This is one of the manifestations of an electorate made up of swing voters: volatile voters who will not give their unfettered loyalty to one party or the other in a two party system. And like a swing, swing voters move from one political party to the other repeatedly, hence the adoption of the term swing vote. These are folk not easy to please or pin down, and nomadic in their political choices.

The reader may argue that this is not so, but then, do not forget US President Barack Obama’s midterm sometime between 2009 and 2010. Much of the American Electorate appeared to have gotten amnesia. Millions of US voters forgot that the recession of 2007-2009 was caused by a President George Walker Bush. Bush created an uncontrollable deficit driven economic culture.

This was a Modus Vivendi that at the end of that President’s term blew up a housing bubble filled with bad mortgages. This soon became unsustainable and the vast balloon burst, causing the worst global recession since the Great Depression of the 1930s. Obama spent his First term correcting a huge economic anomaly.

And who eventually got the blame for the poor US economy? Yes, it was the Incumbent Barack Obama and the Democratic Party who paid the political price for George Bush’s economic funk at Mid Term Congressional elections.

The US Leader also had the difficult task of getting US troops out from a disastrous military expedition into Iraq. This was a thoughtless military gamble by a President Bush obsessed with culling the Tyrant Saddam Hussein: an adventure that cost thousands of innocent lives. It also cost the US taxpayer over a trillion dollars.

So why use the US model for a much smaller Virgin Islands? Well, it is an analogy that states that voter memory loss is not unusual. The incumbents usually bear the cost of the failures of former governments. And the same is happening in the Virgin Islands.

Voters appear to have forgotten 2007-2011, with a litany of financial shenanigans, including millions of dollars spent on cronyism and consultancy driven politics that has had zero benefit to the Virgin Islands.

And that includes a green house project yet to produce anything for the dining table, and a European company brought in to sell water to the local population that may be looking for water forever, and financed by the Virgin Islands taxpayer. Add a hospital project that has been going nowhere for years, that at last appears to be heading somewhere.

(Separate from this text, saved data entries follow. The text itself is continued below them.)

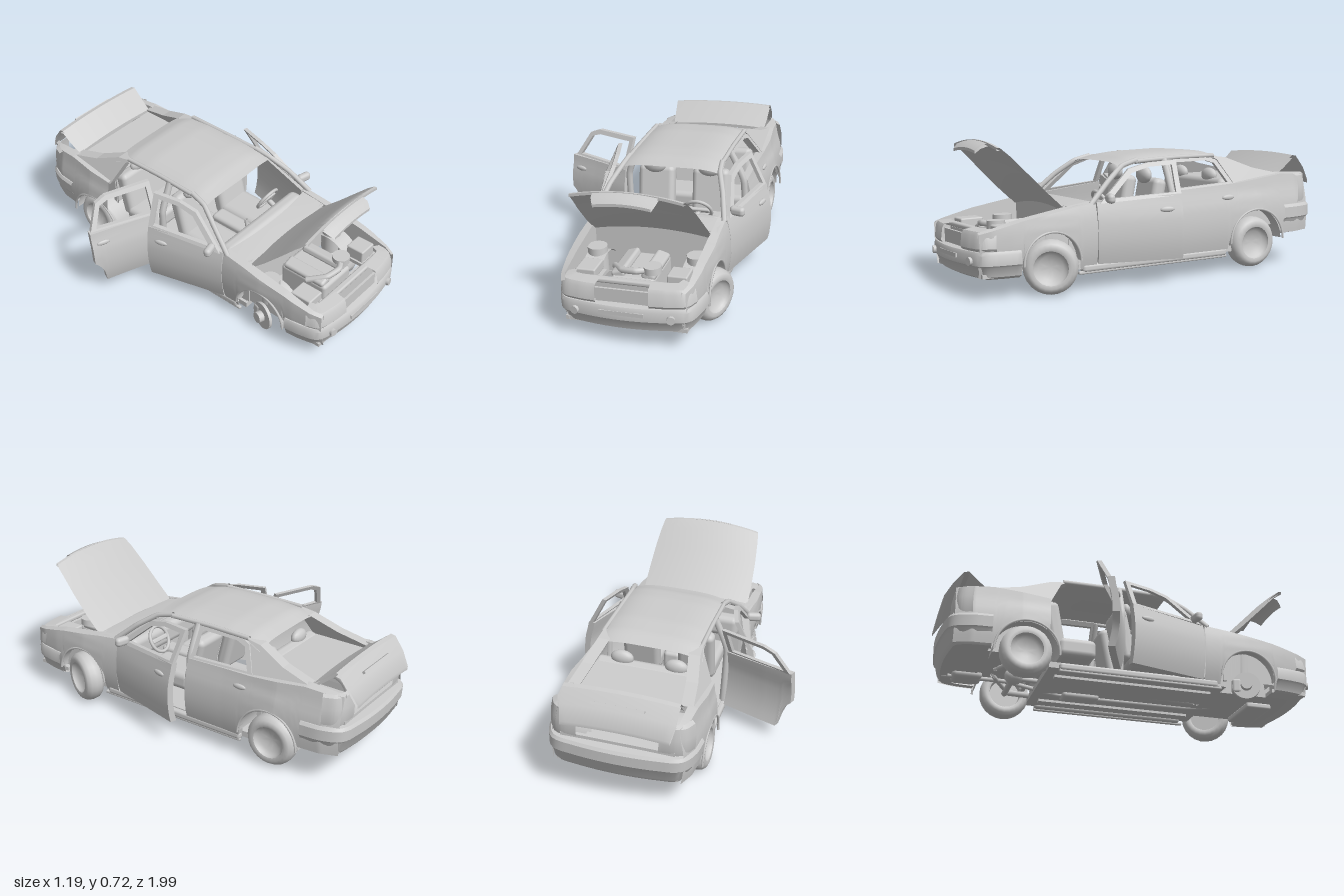
import * as THREE from 'three';
import { toCreasedNormals } from 'three/addons/utils/BufferGeometryUtils.js';
import { RoundedBoxGeometry } from 'three/addons/geometries/RoundedBoxGeometry.js';

const mat = new THREE.MeshStandardMaterial({ color: 0xcccccc, side: THREE.DoubleSide });

function add(parent, name, geo, x = 0, y = 0, z = 0, rx = 0, ry = 0, rz = 0) {
  const m = new THREE.Mesh(geo, mat);
  m.name = name;
  m.position.set(x, y, z);
  m.rotation.set(rx, ry, rz);
  parent.add(m);
  return m;
}
function group(parent, name) {
  const g = new THREE.Group();
  g.name = name;
  parent.add(g);
  return g;
}
const rbox = (w, h, d, r = 0.015) => new RoundedBoxGeometry(w, h, d, 2, r);
const box = (w, h, d) => new THREE.BoxGeometry(w, h, d);
const cyl = (r, h, n = 18) => new THREE.CylinderGeometry(r, r, h, n);
const ball = (a, b, c) => new THREE.SphereGeometry(1, 16, 10).scale(a, b, c);
const tube = (pts, r, n = 24) => new THREE.TubeGeometry(
  new THREE.CatmullRomCurve3(pts.map(p => new THREE.Vector3(...p)), false, 'catmullrom', 0.2), n, r, 8);

// surface from a rule f(i, j) -> [x, y, z]
function grid(nu, nv, f, crease = 0.6) {
  const pos = [], idx = [];
  for (let i = 0; i <= nu; i++) for (let j = 0; j <= nv; j++) pos.push(...f(i, j));
  for (let i = 0; i < nu; i++) for (let j = 0; j < nv; j++) {
    const a = i * (nv + 1) + j, b = a + nv + 1;
    idx.push(a, b, a + 1, b, b + 1, a + 1);
  }
  const g = new THREE.BufferGeometry();
  g.setAttribute('position', new THREE.Float32BufferAttribute(pos, 3));
  g.setIndex(idx);
  return toCreasedNormals(g, crease);
}
// linear look-up in a table of [t, value] with rising t
function at(tbl, t) {
  if (t <= tbl[0][0]) return tbl[0][1];
  for (let i = 1; i < tbl.length; i++) if (t <= tbl[i][0]) {
    const [a, va] = tbl[i - 1], [b, vb] = tbl[i];
    return va + (vb - va) * (t - a) / (b - a);
  }
  return tbl[tbl.length - 1][1];
}

// body rules: half width, tuck-in by height, belt line, leaning window plane, roof line
const WIDTH = [[-0.94, 0.32], [-0.85, 0.355], [-0.6, 0.375], [-0.3, 0.365], [0.4, 0.36], [0.6, 0.358], [0.8, 0.342], [0.9, 0.325], [0.96, 0.3]];
const TUCK = [[0.06, 0.04], [0.1, 0.024], [0.15, 0.01], [0.22, 0], [0.3, 0], [0.36, 0.008], [0.4, 0.02], [0.47, 0.03]];
const BELT = [[-0.93, 0.462], [-0.75, 0.473], [-0.45, 0.442], [0, 0.425], [0.36, 0.405], [0.5, 0.388], [0.75, 0.348], [0.96, 0.297]];
const ROOF = [[-0.47, 0.575], [-0.38, 0.608], [-0.25, 0.62], [0, 0.617], [0.1, 0.607], [0.2, 0.577]];
const sideX = (y, z) => at(WIDTH, z) - at(TUCK, y);
const lean = y => 0.34 - (y - 0.42) * 0.5;
const FRONT_Z = 0.605, REAR_Z = -0.572, FRONT_R = 0.15, REAR_R = 0.166;
function arch(z, base, zc, r) {
  const d = r * r - (z - zc) ** 2;
  return d > 0 ? Math.max(base, 0.135 + Math.sqrt(d)) : base;
}

// fixed body side: outer skin, top ledge, inner wall
function wing(z0, z1, bottom, inner, wallY) {
  const n = 48, r = 8;
  return grid(n, r + 2, (i, j) => {
    const z = z0 + (z1 - z0) * i / n, t = at(BELT, z), b = bottom(z);
    const y = b + (t - b) * Math.min(j, r) / r, xo = sideX(y, z);
    if (j <= r) return [xo, y, z];
    const xi = Math.min(inner, xo - 0.02);
    return j === r + 1 ? [xi, t + 0.008, z] : [xi, wallY, z];
  });
}
// closed lower door body with inner and outer skin
function doorSkin(z0, z1, bottom) {
  const n = 32, r = 8;
  return grid(n, 2 * r + 2, (i, j) => {
    const k = THREE.MathUtils.clamp((i - 1) / (n - 2), 0, 1), z = z0 + (z1 - z0) * k;
    const off = i === 0 || i === n ? 0 : 0.035;
    const out = j <= r || j === 2 * r + 2, f = j === 2 * r + 2 ? 0 : j <= r ? j / r : (2 * r + 1 - j) / r;
    const b = bottom(z), y = b + (at(BELT, z) - b) * f;
    return [sideX(y, z) - (out ? 0 : off), y, z];
  });
}
// flat outline in (z, y) sheared onto the leaning window plane
function leaning(outline, hole, depth) {
  const s = new THREE.Shape(outline.map(p => new THREE.Vector2(...p)));
  if (hole) s.holes.push(new THREE.Path(hole.map(p => new THREE.Vector2(...p))));
  const g = new THREE.ExtrudeGeometry(s, { depth, bevelEnabled: false });
  const p = g.attributes.position;
  for (let i = 0; i < p.count; i++) p.setXYZ(i, lean(p.getY(i)) - p.getZ(i), p.getY(i), p.getX(i));
  g.computeVertexNormals();
  return g;
}
// profile [offset, y] carried along a plan path of [x, z]
function wrap(path, profile) {
  const c = new THREE.CatmullRomCurve3(path.map(p => new THREE.Vector3(p[0], 0, p[1])), false, 'centripetal');
  return grid(36, profile.length - 1, (i, j) => {
    const p = c.getPoint(i / 36), t = c.getTangent(i / 36), [o, y] = profile[j];
    return [p.x + t.z * o, y, p.z - t.x * o];
  });
}
// crowned lid from a list of [z, y, halfWidth]
function lid(profile, crown, thick) {
  const n = profile.length, loop = [...profile.map(p => [...p, 0]), ...profile.map(p => [...p, thick]).reverse(), [...profile[0], 0]];
  return grid(16, 2 * n, (i, j) => {
    const u = i / 8 - 1, [z, y, w, t] = loop[j];
    return [u * w, y - crown * u * u - t, z];
  });
}
const both = path => [...path, ...path.slice(0, -1).reverse().map(p => [-p[0], p[1]])];

function addDoor(side, name, z0, z1, angle, bottom, outline, hole, handle, mirror) {
  const hx = 0.35, pivot = group(side, name), d = group(pivot, name + 'Panel');
  pivot.position.set(hx, 0, z0);
  pivot.rotation.y = -angle;
  d.position.set(-hx, 0, -z0);
  add(d, 'doorSkin', doorSkin(z0, z1, bottom));
  add(d, 'windowFrame', leaning(outline, hole, 0.022));
  const [hz, hy] = handle;
  add(d, 'doorHandle', ball(0.01, 0.014, 0.037), sideX(hy, hz), hy, hz);
  if (mirror) add(d, 'wingMirror', rbox(0.08, 0.048, 0.04, 0.019), 0.368, 0.425, 0.3);
}

function addWheel(parent, name, x, z, y, turn, flip) {
  const pts = [[0, 0.012], [0.03, 0.014], [0.06, 0.024], [0.078, 0.036], [0.084, 0.05], [0.1, 0.054], [0.117, 0.046], [0.13, 0.028], [0.134, 0],
    [0.13, -0.028], [0.117, -0.045], [0.1, -0.05], [0.085, -0.045], [0.08, -0.01], [0, -0.01]].map(p => new THREE.Vector2(...p));
  const g = new THREE.LatheGeometry(pts, 24).rotateZ(-Math.PI / 2);
  add(parent, name, toCreasedNormals(g, 0.7), x, y, z, 0, turn + (flip ? Math.PI : 0), 0);
}

export function createModel() {
  const model = new THREE.Group();
  model.name = 'saloonCar';
  const tilt = 0.055, body = group(model, 'body');
  body.position.set(0.12 + 0.3 * Math.sin(tilt), 0, 0);
  body.rotation.z = tilt;

  for (const s of [1, -1]) {
    const side = group(body, s > 0 ? 'leftSide' : 'rightSide');
    side.scale.x = s;
    add(side, 'frontWing', wing(0.365, 0.955, z => arch(z, 0.09, FRONT_Z, FRONT_R), 0.3, 0.13));
    add(side, 'rearWing', wing(-0.462, -0.935, z => arch(z, z > -0.57 ? 0.09 : 0.16, REAR_Z, REAR_R), 0.285, 0.2));
    for (const [z, r] of [[FRONT_Z, FRONT_R], [REAR_Z, REAR_R]]) {
      const liner = new THREE.CylinderGeometry(r, r, 0.15, 20, 1, true, Math.PI, Math.PI).rotateZ(-Math.PI / 2);
      add(side, 'wheelArchLiner', liner, 0.275, 0.135, z);
      add(side, 'archLip', new THREE.TorusGeometry(r, 0.006, 6, 24, Math.PI), at(WIDTH, z) - 0.004, 0.135, z, 0, Math.PI / 2);
    }
    // doors
    addDoor(side, 'frontDoor', 0.36, -0.07, s > 0 ? 0.25 : 0.265, () => 0.105,
      [[0.345, 0.4], [0.18, 0.555], [0.08, 0.58], [-0.07, 0.588], [-0.07, 0.42]],
      [[0.285, 0.42], [0.165, 0.535], [0.075, 0.56], [-0.045, 0.566], [-0.045, 0.435]], [0.01, 0.355], true);
    addDoor(side, 'rearDoor', -0.08, -0.462, s > 0 ? 0 : 1.2, z => arch(z, 0.105, REAR_Z, REAR_R),
      [[-0.08, 0.42], [-0.08, 0.588], [-0.33, 0.588], [-0.39, 0.565], [-0.455, 0.435]],
      [[-0.105, 0.438], [-0.105, 0.566], [-0.32, 0.566], [-0.37, 0.55], [-0.42, 0.45]], [-0.4, 0.375], false);
    // pillars, roof rail, sill
    add(side, 'windscreenPillar', tube([[0.335, 0.4, 0.385], [0.3, 0.5, 0.27], [0.262, 0.567, 0.17], [0.25, 0.59, 0.08]], 0.014));
    add(side, 'roofRail', tube([[0.252, 0.583, 0.1], [0.25, 0.59, -0.15], [0.252, 0.588, -0.38]], 0.012));
    add(side, 'centrePillar', tube([[0.32, 0.1, -0.085], [0.32, 0.42, -0.08], [0.25, 0.585, -0.08]], 0.018));
    add(side, 'rearPillar', leaning([[-0.46, 0.43], [-0.395, 0.565], [-0.36, 0.588], [-0.45, 0.575], [-0.6, 0.513], [-0.755, 0.475], [-0.755, 0.43]], null, 0.06));
    add(side, 'sill', rbox(0.05, 0.04, 0.84), 0.315, 0.09, 0.02);
    add(side, 'sillTrim', rbox(0.02, 0.016, 0.86, 0.006), 0.325, 0.07, 0.03);
    // lamps and corner panels
    add(side, 'tailLamp', wrap([[0.2, -0.935], [0.28, -0.93], [0.32, -0.908], [0.348, -0.85]], [[-0.02, 0.467], [0, 0.457], [0.01, 0.4], [0.01, 0.34], [0, 0.3]]));
    add(side, 'headlamp', wrap([[0.328, 0.88], [0.3, 0.94], [0.22, 0.964], [0.13, 0.973]], [[-0.07, 0.315], [-0.01, 0.308], [0.002, 0.29], [0.01, 0.23], [0, 0.215]]));
    add(side, 'fogLamp', cyl(0.02, 0.02), 0.235, 0.17, 0.98, Math.PI / 2, 0, -0.2);
    // engine bay and cabin pairs
    add(side, 'strutTower', cyl(0.05, 0.14), 0.255, 0.245, 0.6);
    add(side, 'frontSeatCushion', rbox(0.2, 0.1, 0.29, 0.035), 0.15, 0.225, 0.125);
    add(side, 'frontSeatBack', rbox(0.2, 0.29, 0.075, 0.03), 0.15, 0.345, -0.04, -0.22);
    add(side, 'frontHeadrest', ball(0.062, 0.045, 0.03), 0.15, 0.505, -0.02);
    add(side, 'rearHeadrest', ball(0.06, 0.04, 0.03), 0.14, 0.475, -0.43);
  }

  // roof
  add(body, 'roof', grid(24, 20, (i, j) => {
    const z = 0.175 - 0.635 * i / 24, u = j / 10 - 1, y = at(ROOF, z);
    return [u * lean(y - 0.035), y - 0.032 * u ** 4, z + (1 - u * u) * (i === 0 ? 0.015 : 0)];
  }));
  // cowl, firewall, shelf and floor
  add(body, 'cowl', grid(16, 2, (i, j) => {
    const u = i / 8 - 1;
    return [u * 0.33, 0.405 + 0.012 * (1 - u * u) - j * 0.008, [0.36 + 0.04 * (1 - u * u), 0.46, 0.51][j]];
  }));
  add(body, 'firewall', box(0.61, 0.27, 0.02), 0, 0.26, 0.49);
  add(body, 'parcelShelf', box(0.62, 0.02, 0.29), 0, 0.445, -0.61);
  add(body, 'rearBulkhead', box(0.58, 0.3, 0.02), 0, 0.29, -0.48);
  add(body, 'cabinFloor', box(0.63, 0.03, 0.94), 0, 0.1, 0.02);
  add(body, 'transmissionTunnel', rbox(0.12, 0.09, 0.85), 0, 0.145, 0.05);
  add(body, 'bootFloor', box(0.44, 0.03, 0.48), 0, 0.185, -0.69);
  add(body, 'bootFloorRear', box(0.6, 0.03, 0.18), 0, 0.18, -0.84);
  add(body, 'engineTray', box(0.42, 0.02, 0.3), 0, 0.1, 0.62);
  add(body, 'engineTrayFront', box(0.6, 0.02, 0.19), 0, 0.1, 0.85);
  add(body, 'splashGuard', rbox(0.29, 0.03, 0.14, 0.01), 0.015, 0.07, 0.75);

  // nose and tail
  add(body, 'frontBumper', wrap(both([[0.345, 0.765], [0.332, 0.86], [0.302, 0.94], [0.2, 0.97], [0, 0.988]]),
    [[-0.09, 0.08], [-0.045, 0.08], [-0.015, 0.095], [0, 0.14], [0.01, 0.15], [0.012, 0.2], [0.004, 0.215], [-0.03, 0.222]]));
  add(body, 'plateRecess', box(0.22, 0.02, 0.012), 0, 0.185, 0.995);
  add(body, 'grillePanel', box(0.27, 0.075, 0.012), 0, 0.25, 0.955);
  add(body, 'rearBumper', wrap(both([[0.362, -0.75], [0.35, -0.86], [0.308, -0.94], [0.2, -0.965], [0, -0.978]]).reverse(),
    [[-0.07, 0.155], [-0.03, 0.155], [-0.01, 0.18], [0.002, 0.23], [0.012, 0.24], [0.014, 0.295], [0.004, 0.31], [-0.04, 0.315]]));
  add(body, 'bootSill', box(0.56, 0.12, 0.02), 0, 0.27, -0.93);

  // raised bonnet and boot lid
  add(body, 'bonnet', lid([[0.505, 0.405, 0.305], [0.6, 0.495, 0.304], [0.7, 0.597, 0.298], [0.78, 0.68, 0.288], [0.825, 0.72, 0.28], [0.84, 0.722, 0.276]], 0.03, 0.014));
  add(body, 'bonnetLip', lid([[0.83, 0.722, 0.16], [0.87, 0.71, 0.155], [0.895, 0.688, 0.14]], 0.012, 0.014));
  add(body, 'bootLid', lid([[-0.755, 0.48, 0.27], [-0.82, 0.528, 0.278], [-0.875, 0.575, 0.282], [-0.9, 0.57, 0.282], [-0.95, 0.505, 0.28], [-0.99, 0.435, 0.265]], 0.012, 0.018));
  add(body, 'lidTrim', box(0.26, 0.012, 0.02), 0, 0.525, -0.94, 0.6);

  // engine bay
  const bay = group(body, 'engineBay');
  add(bay, 'radiator', box(0.4, 0.15, 0.03), 0, 0.21, 0.89);
  add(bay, 'radiatorBar', rbox(0.54, 0.025, 0.035, 0.01), 0, 0.3, 0.9);
  add(bay, 'engineBlock', rbox(0.22, 0.16, 0.28, 0.02), 0, 0.2, 0.69);
  for (const x of [-0.075, 0.075]) add(bay, 'valveCover', rbox(0.07, 0.04, 0.25), x, 0.285, 0.69, 0, 0, -x * 4);
  add(bay, 'airFilter', cyl(0.045, 0.035, 24), 0.09, 0.315, 0.78);
  add(bay, 'intakeHose', tube([[0.09, 0.31, 0.78], [0.02, 0.315, 0.82], [-0.06, 0.305, 0.8], [-0.12, 0.28, 0.72]], 0.016));
  add(bay, 'battery', rbox(0.1, 0.07, 0.1, 0.008), 0.23, 0.29, 0.8);
  add(bay, 'fuseBox', rbox(0.1, 0.05, 0.12, 0.008), -0.22, 0.295, 0.8);
  for (const x of [0.23, -0.22]) add(bay, 'traySupport', box(0.12, 0.02, 0.14), x, 0.25, 0.8);

  // cabin
  add(body, 'dashboard', rbox(0.6, 0.12, 0.09, 0.035), 0, 0.335, 0.335);
  add(body, 'dashboardBase', box(0.6, 0.2, 0.1), 0, 0.21, 0.43);
  add(body, 'steeringWheel', new THREE.TorusGeometry(0.068, 0.009, 8, 24), 0.16, 0.38, 0.235, 0.5);
  add(body, 'steeringHub', rbox(0.12, 0.025, 0.02, 0.008), 0.16, 0.38, 0.235, 0.5);
  add(body, 'steeringColumn', tube([[0.16, 0.38, 0.235], [0.16, 0.34, 0.31]], 0.014, 4));
  add(body, 'centreConsole', rbox(0.09, 0.12, 0.3, 0.02), 0, 0.22, 0.16);
  add(body, 'gearLever', tube([[0, 0.27, 0.23], [0, 0.33, 0.22]], 0.009, 4));
  add(body, 'rearSeatCushion', rbox(0.58, 0.1, 0.2, 0.03), 0, 0.22, -0.3);
  add(body, 'rearSeatBack', rbox(0.56, 0.26, 0.08, 0.03), 0, 0.335, -0.42, -0.2);

  // underside
  const under = group(body, 'underside');
  add(under, 'exhaustPipe', tube([[0.06, 0.11, 0.6], [0.08, 0.085, 0.4], [0.08, 0.08, -0.3], [0.12, 0.14, -0.6], [0.18, 0.16, -0.93]], 0.012, 40));
  add(under, 'frontSilencer', rbox(0.1, 0.04, 0.2, 0.018), 0.08, 0.08, -0.2);
  add(under, 'rearSilencer', rbox(0.13, 0.05, 0.16, 0.022), 0.17, 0.165, -0.8);
  add(under, 'driveShaft', tube([[0, 0.09, 0.45], [0, 0.12, -0.55]], 0.014));
  add(under, 'differential', ball(0.05, 0.045, 0.05), 0, 0.13, REAR_Z);
  add(under, 'rearAxle', cyl(0.016, 0.6), 0, 0.13, REAR_Z, 0, 0, Math.PI / 2);
  add(under, 'frontAxle', cyl(0.016, 0.52), 0, 0.125, FRONT_Z, 0, 0, Math.PI / 2);
  for (const s of [1, -1]) {
    add(under, 'chassisRail', box(0.035, 0.02, 0.84), s * 0.2, 0.082, 0.02);
    add(under, 'trailingArm', tube([[s * 0.2, 0.1, -0.38], [s * 0.27, 0.13, REAR_Z]], 0.016, 6));
    add(under, 'rearCrossArm', tube([[s * 0.04, 0.14, -0.68], [s * 0.26, 0.14, REAR_Z]], 0.012, 6));
  }

  // wheels: the front left is steered, the front right is removed leaving its hub
  addWheel(model, 'frontLeftWheel', 0.45, FRONT_Z, 0.134, -0.42, false);
  addWheel(model, 'rearLeftWheel', 0.43, REAR_Z, 0.141, 0, false);
  addWheel(model, 'rearRightWheel', -0.185, REAR_Z, 0.134, 0, true);
  const hub = group(model, 'bareFrontRightHub');
  hub.position.set(-0.175, 0.085, FRONT_Z);
  hub.rotation.y = -0.3;
  add(hub, 'brakeDisc', cyl(0.074, 0.016, 24), -0.012, 0, 0, 0, 0, Math.PI / 2);
  add(hub, 'hubCentre', cyl(0.03, 0.06), -0.02, 0, 0, 0, 0, Math.PI / 2);
  add(hub, 'brakeCaliper', rbox(0.05, 0.08, 0.05), 0, 0, -0.05);
  add(hub, 'damper', cyl(0.022, 0.18), 0.04, 0.1, 0);
  return model;
}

But no! It appears voters have forgotten already. And the present incumbents have become the bogeymen, albeit aided by an opposition press machine that appears to have the inside scoop on various ‘sensitive matters.’

To be continued